I'll be brief about the fourth and final season of The Boondocks, the Adult Swim series about ten-year-old black militant Huey Freeman, his gangsta-wanna-be kid brother, Riley, and their nonsensically yammering, ladies-loving caretaker, Granddad. There isn't much to say. It's not terrible, but it doesn't seem like itself. It's a zombie show, like the Dan Harmon–less fourth season of Community. Something's off. You can't figure out exactly what, but you can feel it.
Series creator Aaron McGruder, who adapted the animated show from his own newspaper strip, isn't involved anymore. The series' long-delayed final season proceeded without him, after he and the network disagreed over a schedule for delivering new episodes (the details are fuzzy; McGruder's statement is here). Adult Swim sent out two episodes for critics, tonight's and next week's. They’re being shown out of sequence. Tonight's episode is marked as "402" and next week's is "404." The second has no writing credit. The Los Angeles Times speculates that "The absence of a writing credit indicates that the installment was likely written by McGruder." I'm not sure how the missing writing credit makes it "likely" that McGruder wrote the episode; it seems it could just as easily indicate that the episode was rewritten without his consent and he wanted his name taken off it, or that it was written by committee and nobody could agree on credit (or blame), or that there was some other behind-the-scenes craziness we don't know about. Maybe the Times has inside information it can't attribute for whatever reason?
No matter: The plot, about an abusive, drug-addled, entourage-addicted, Chris Brown–type rapper named Pretty Boy Flizzy, is more leaden and tedious than most Boondocks episodes, and considering how often the show was accused of being "unfunny" (which is often White People code for "too angry" or "too inside" — sometimes both) that's saying quite a bit. During his heyday, McGruder, like South Park's Trey Parker and Matt Stone, pissed off pretty much everybody. But he drew particular ire for his race-centric humor. He was accused of not being positive enough, of using the "n"-word too often, of airing African-American cultural dirty laundry and so forth (the late '80s Spike Lee complaints). Not every episode or every joke landed, but the show had a unique look and feel, with Korean-animated, anime-inspired, often strikingly composed shots. And the somewhat slippery rage animating every episode made it muddled but intriguing, and tough to pin down. The Boondocks and its creator slagged Bill Cosby, BET, Whitney Houston, and Larry Elder (who sarcastically named an award for him, the McGruder). McGruder pissed off Republicans by visiting Fidel Castro and calling former National Security Advisor Condoleezza Rice a mass murderer, and Democrats for insinuating that Barack Obama wasn't really black.

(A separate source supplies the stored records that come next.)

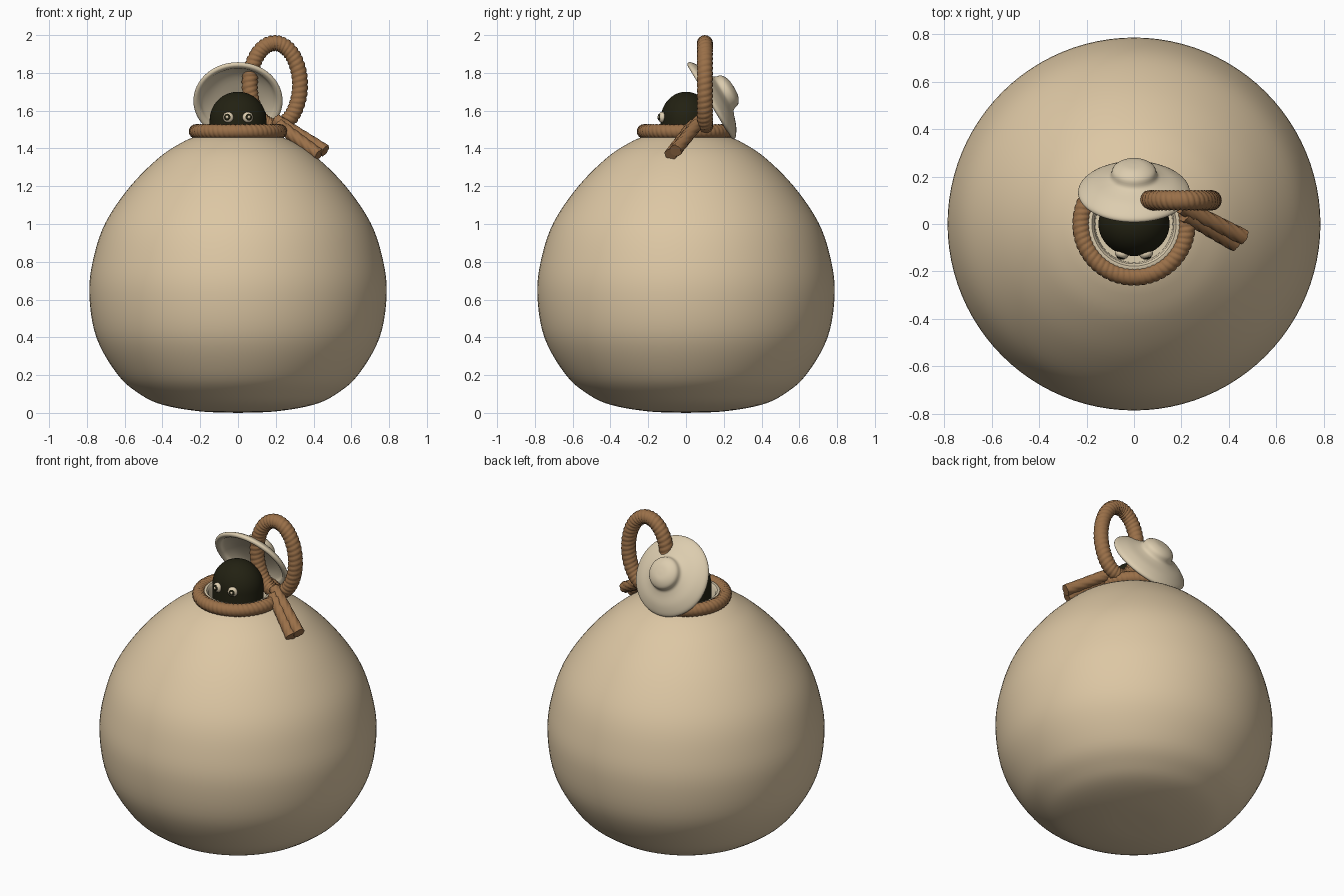
import bpy, bmesh, math
from mathutils import Vector, Matrix

cube = bpy.data.objects.get("Cube")
if cube:
    bpy.data.objects.remove(cube, do_unlink=True)


def material(name, rgb):
    m = bpy.data.materials.new(name)
    m.use_nodes = True
    m.diffuse_color = (*rgb, 1)
    bsdf = m.node_tree.nodes["Principled BSDF"]
    bsdf.inputs["Base Color"].default_value = (*rgb, 1)
    bsdf.inputs["Roughness"].default_value = 0.7
    return m


CLAY = material("warm clay", (0.72, 0.57, 0.37))
CREAM = material("pale clay", (0.72, 0.61, 0.43))
ROPE = material("brown rope", (0.32, 0.16, 0.065))
DARK = material("dark olive", (0.016, 0.015, 0.006))


def finish(name, bm, mat, angle=50):
    bmesh.ops.recalc_face_normals(bm, faces=bm.faces)
    me = bpy.data.meshes.new(name)
    bm.to_mesh(me)
    bm.free()
    me.materials.append(mat)
    ob = bpy.data.objects.new(name, me)
    bpy.context.collection.objects.link(ob)
    bpy.ops.object.select_all(action="DESELECT")
    ob.select_set(True)
    bpy.context.view_layer.objects.active = ob
    bpy.ops.object.shade_smooth_by_angle(angle=math.radians(angle))
    return ob


def smooth_profile(pts, steps=5):
    """Catmull-Rom curve through profile points."""
    p = [Vector(q) for q in pts]
    p = [2 * p[0] - p[1]] + p + [2 * p[-1] - p[-2]]
    out = []
    for a, b, c, d in zip(p, p[1:], p[2:], p[3:]):
        for i in range(steps):
            t = i / steps
            out.append((2 * b + (c - a) * t + (2 * a - 5 * b + 4 * c - d) * t * t
                        + (3 * b - a - 3 * c + d) * t ** 3) / 2)
    return out + [p[-2]]


def lathe(name, pts, mat, segs=64, matrix=Matrix()):
    """Spin a radius-height profile round the local z axis."""
    bm = bmesh.new()
    verts = [bm.verts.new((max(r, 0), 0, z)) for r, z in pts]
    edges = [bm.edges.new(e) for e in zip(verts, verts[1:])]
    bmesh.ops.spin(bm, geom=verts + edges, cent=(0, 0, 0), axis=(0, 0, 1),
                   angle=2 * math.pi, steps=segs)
    bmesh.ops.remove_doubles(bm, verts=bm.verts, dist=1e-5)
    bm.transform(matrix)
    return finish(name, bm, mat)


def rope(name, path, ref, radius, ridges, twist=1, closed=True, sides=16):
    """Sweep a twisted, grooved section along path(u), u from 0 to 1."""
    bm = bmesh.new()
    count = ridges * 6
    rings = []
    for i in range(count if closed else count + 1):
        u = i / count
        c = path(u)
        t = (path(u + 1e-3) - path(u - 1e-3)).normalized()
        b = (ref - t * ref.dot(t)).normalized()
        n = t.cross(b)
        ring = []
        for k in range(sides):
            a = 2 * math.pi * k / sides
            groove = math.sqrt(abs(math.sin(math.pi * ridges * u + twist * a)))
            r = radius * (0.86 + 0.14 * groove)
            ring.append(bm.verts.new(c + r * (n * math.cos(a) + b * math.sin(a))))
        rings.append(ring)
    pairs = list(zip(rings, rings[1:]))
    if closed:
        pairs.append((rings[-1], rings[0]))
    else:
        bm.faces.new(rings[0])
        bm.faces.new(rings[-1])
    for p, q in pairs:
        for k in range(sides):
            j = (k + 1) % sides
            bm.faces.new((p[k], p[j], q[j], q[k]))
    return finish(name, bm, ROPE, 75)


def ellipse(center, u_axis, v_axis):
    c, a, b = Vector(center), Vector(u_axis), Vector(v_axis)
    return lambda u: c + a * math.cos(2 * math.pi * u) + b * math.sin(2 * math.pi * u)


# Round pot
outer = smooth_profile([(0, 0), (0.2, 0.008), (0.4, 0.043), (0.52, 0.1), (0.635, 0.2),
                        (0.75, 0.4), (0.787, 0.63), (0.765, 0.82), (0.7, 1.01),
                        (0.57, 1.2), (0.42, 1.35), (0.3, 1.43), (0.21, 1.47)])
pot = lathe("pot", outer, CLAY, 96)

# Pale lip and throat inside the opening
lathe("pot_lip", [(0.225, 1.44), (0.2, 1.505), (0.193, 1.512), (0.178, 1.512),
                  (0.168, 1.5), (0.163, 1.36), (0, 1.36)], CREAM)

# Rope tied round the neck, with its upright loop
rope("neck_rope", ellipse((0, 0, 1.49), (0.222, 0, 0), (0, 0.222, 0)),
     Vector((0, 0, 1)), 0.039, 56)
rope("rope_loop", ellipse((0.195, 0.1, 1.737), (0.133, 0, 0), (0, 0, 0.22)),
     Vector((0, 1, 0)), 0.043, 46)

# Two loose rope ends
ends = [((0.2, 0.075, 1.55), (0.462, -0.055, 1.388)),
        ((0.215, 0.04, 1.525), (0.428, -0.083, 1.366))]
for i, (a, b) in enumerate(ends):
    a, b = Vector(a), Vector(b)
    rope(f"rope_end_{i + 1}", lambda u: a.lerp(b, u), Vector((0, 0, 1)),
         0.034, 5, 3, False, 36)

# Lid tipped open behind the creature
axis = Vector((0, 0.858, 0.515))
tilt = Matrix.Translation((0, 0.13, 1.65)) @ axis.to_track_quat("Z", "Y").to_matrix().to_4x4()
lid = smooth_profile([(0, 0.145), (0.05, 0.14), (0.088, 0.118), (0.1, 0.085),
                      (0.125, 0.07), (0.18, 0.05), (0.225, 0.022), (0.236, 0.003),
                      (0.224, -0.008), (0.203, 0), (0.185, 0.02), (0.12, 0.045), (0, 0.055)], 4)
lathe("lid", lid, CREAM, 64, tilt)

# Creature peeping out
dome = [(0.148, 1.36), (0.15, 1.46)]
dome += [(0.15 * math.cos(a), 1.55 + 0.15 * math.sin(a))
         for a in (math.pi / 2 * i / 14 for i in range(15))]
lathe("creature", dome, DARK, 48, Matrix.Diagonal((1, 0.9, 1, 1)))


def bead(name, center, facing, radius, depth, mat):
    """Flattened ball turned towards a direction."""
    bm = bmesh.new()
    bmesh.ops.create_uvsphere(bm, u_segments=24, v_segments=12, radius=radius)
    bm.transform(Matrix.Translation(center) @ facing.to_track_quat("Z", "Y").to_matrix().to_4x4()
                 @ Matrix.Diagonal((1, 1, depth / radius, 1)))
    return finish(name, bm, mat)


# Eyes: pale ball, dark pupil, small pale glint
for side, s in (("left", 1), ("right", -1)):
    look = Vector((0.3 * s, -1, 0.05)).normalized()
    c = Vector((0.052 * s, -0.127, 1.565))
    bead(f"{side}_eye", c, look, 0.029, 0.02, CREAM)
    bead(f"{side}_pupil", c + look * 0.017, look, 0.018, 0.005, DARK)
    bead(f"{side}_glint", c + look * 0.021, look, 0.008, 0.003, CREAM)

But even when McGruder's ire was scattershot and confused, and even when he seemed painfully young, you could sense the man behind the art. It was as personal as a rant by Uncle Ruckus. These two new episodes don't feel personal. In the Pretty Boy Flizzy episode, the singer's lawyer, Thomas Dubois, observes Flizzy's sneering criminal antics and ultimately learns how to be A Man and make women respect him (with his fists, natch). Every joke is driven into the ground with a sledgehammer, the subtext of much of the humor is both racist and sexist, and hip-hop culture itself is depicted as uniformly misogynist, cynical, and dumb. When Flizzy tells Tom that "Women have no self respect," it's clear that we're supposed to take him at his word. There's something unnervingly sock-puppet-ish about the whole thing, like reading a Fox News story online and coming across a comment by somebody who has an African-American avatar but is spewing exactly the same reactionary nonsense as everyone else on the page, in the same words, and in the same tone. Except for Flizzy's montage of apologies — which includes a mea culpa for fighting with Nicki Minaj in the VIP section of a nightclub after mistaking her for a Terminator — it's depressingly flat.

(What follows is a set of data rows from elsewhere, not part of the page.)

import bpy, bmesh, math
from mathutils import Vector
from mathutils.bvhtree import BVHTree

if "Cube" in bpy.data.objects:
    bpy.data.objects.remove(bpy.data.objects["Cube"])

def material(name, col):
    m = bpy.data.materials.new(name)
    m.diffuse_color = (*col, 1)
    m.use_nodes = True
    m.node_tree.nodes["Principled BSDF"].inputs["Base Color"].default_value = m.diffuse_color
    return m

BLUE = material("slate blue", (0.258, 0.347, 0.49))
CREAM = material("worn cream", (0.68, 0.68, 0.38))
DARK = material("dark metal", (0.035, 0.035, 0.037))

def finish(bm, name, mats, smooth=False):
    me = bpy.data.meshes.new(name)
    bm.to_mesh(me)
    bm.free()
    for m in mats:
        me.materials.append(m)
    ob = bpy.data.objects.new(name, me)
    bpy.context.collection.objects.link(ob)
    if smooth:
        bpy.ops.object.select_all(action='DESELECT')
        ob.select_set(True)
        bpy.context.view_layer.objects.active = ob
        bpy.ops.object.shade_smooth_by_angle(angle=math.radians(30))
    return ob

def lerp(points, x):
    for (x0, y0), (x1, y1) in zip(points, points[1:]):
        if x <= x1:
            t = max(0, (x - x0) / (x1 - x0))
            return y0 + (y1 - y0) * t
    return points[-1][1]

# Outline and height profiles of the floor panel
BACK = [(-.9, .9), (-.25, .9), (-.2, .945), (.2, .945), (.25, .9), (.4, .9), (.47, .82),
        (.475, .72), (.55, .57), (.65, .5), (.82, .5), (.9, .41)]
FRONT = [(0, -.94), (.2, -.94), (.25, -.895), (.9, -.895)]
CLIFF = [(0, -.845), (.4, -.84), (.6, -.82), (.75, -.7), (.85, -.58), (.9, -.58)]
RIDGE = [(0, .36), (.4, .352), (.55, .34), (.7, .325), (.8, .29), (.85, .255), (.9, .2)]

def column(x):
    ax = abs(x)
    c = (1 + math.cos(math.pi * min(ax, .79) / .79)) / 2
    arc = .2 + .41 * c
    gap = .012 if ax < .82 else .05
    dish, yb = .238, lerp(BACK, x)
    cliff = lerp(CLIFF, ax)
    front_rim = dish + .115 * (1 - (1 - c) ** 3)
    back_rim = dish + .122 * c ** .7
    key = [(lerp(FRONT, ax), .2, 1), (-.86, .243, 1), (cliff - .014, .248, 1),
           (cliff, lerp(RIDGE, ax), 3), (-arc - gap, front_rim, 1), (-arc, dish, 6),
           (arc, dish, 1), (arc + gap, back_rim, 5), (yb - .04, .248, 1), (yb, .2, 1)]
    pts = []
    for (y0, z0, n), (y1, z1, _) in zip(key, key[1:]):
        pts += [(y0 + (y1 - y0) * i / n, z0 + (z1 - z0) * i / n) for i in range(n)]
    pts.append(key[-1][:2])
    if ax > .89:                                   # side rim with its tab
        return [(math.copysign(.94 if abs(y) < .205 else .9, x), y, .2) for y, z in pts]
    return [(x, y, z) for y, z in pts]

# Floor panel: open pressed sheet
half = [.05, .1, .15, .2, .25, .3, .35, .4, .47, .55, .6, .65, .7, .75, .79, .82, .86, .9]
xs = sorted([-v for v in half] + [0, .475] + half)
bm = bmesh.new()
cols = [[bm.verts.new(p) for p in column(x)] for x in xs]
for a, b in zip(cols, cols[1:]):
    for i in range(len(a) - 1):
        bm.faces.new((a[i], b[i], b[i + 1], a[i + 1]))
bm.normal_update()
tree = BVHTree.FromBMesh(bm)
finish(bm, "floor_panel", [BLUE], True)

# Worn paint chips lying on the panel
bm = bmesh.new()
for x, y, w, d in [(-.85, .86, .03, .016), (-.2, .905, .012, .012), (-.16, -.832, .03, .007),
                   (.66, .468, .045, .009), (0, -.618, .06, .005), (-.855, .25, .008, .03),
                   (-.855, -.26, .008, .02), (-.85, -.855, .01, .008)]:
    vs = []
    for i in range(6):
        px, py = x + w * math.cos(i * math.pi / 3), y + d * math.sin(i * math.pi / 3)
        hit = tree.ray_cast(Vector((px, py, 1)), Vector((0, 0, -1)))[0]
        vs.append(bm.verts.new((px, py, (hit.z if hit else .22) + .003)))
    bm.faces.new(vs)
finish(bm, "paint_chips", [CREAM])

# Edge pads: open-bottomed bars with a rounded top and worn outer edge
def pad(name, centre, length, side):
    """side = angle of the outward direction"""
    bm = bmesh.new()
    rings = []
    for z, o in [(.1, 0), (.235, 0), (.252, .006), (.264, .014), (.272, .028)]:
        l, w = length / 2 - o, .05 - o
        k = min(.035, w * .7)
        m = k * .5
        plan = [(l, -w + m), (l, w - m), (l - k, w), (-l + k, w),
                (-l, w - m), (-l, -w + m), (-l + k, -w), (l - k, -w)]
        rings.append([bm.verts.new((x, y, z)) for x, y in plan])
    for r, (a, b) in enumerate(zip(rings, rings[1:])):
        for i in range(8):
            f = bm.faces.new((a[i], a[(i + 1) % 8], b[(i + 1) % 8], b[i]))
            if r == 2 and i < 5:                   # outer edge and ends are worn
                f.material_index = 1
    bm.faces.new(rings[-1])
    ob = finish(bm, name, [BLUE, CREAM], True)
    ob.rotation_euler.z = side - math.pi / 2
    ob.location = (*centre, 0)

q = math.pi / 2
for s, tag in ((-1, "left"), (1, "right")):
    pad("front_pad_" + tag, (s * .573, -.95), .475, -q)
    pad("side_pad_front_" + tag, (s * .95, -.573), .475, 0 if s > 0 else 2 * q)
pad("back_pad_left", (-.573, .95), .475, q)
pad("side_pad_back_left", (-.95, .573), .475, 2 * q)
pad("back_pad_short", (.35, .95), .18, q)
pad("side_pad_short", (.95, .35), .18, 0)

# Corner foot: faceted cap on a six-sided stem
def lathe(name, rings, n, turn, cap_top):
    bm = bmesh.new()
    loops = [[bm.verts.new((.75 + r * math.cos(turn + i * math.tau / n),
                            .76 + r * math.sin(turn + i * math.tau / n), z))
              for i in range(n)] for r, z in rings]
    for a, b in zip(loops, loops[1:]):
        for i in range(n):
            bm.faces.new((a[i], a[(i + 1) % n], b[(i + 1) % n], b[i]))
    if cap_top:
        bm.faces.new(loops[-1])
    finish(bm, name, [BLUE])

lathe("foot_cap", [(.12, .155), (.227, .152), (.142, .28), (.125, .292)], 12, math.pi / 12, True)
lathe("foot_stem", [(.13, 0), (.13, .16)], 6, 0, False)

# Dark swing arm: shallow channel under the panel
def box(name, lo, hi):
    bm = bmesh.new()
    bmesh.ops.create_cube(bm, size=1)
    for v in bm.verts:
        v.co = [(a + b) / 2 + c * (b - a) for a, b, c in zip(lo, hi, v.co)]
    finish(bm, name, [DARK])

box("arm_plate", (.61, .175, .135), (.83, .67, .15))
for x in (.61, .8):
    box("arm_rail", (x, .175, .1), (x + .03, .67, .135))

Next week's episode — the one without a writing credit — is a Breaking Bad parody in which Grandpa starts cooking homemade Nap-B-Gone hair straightener in a mobile home, the better to support his habit of taking his "fine bitches" out to eat. It's slightly more tolerable than the Flizzy episode, but long stretches feel less like a freestanding comic episode than a checklist of Breaking Bad jokes, and even at its best, it's no "Thank You for Not Snitching" or "Guess Hoe's Coming to Dinner." I hesitate to declare The Boondocks dead, but minus its creator and his peculiar but striking voice, what other choice is there?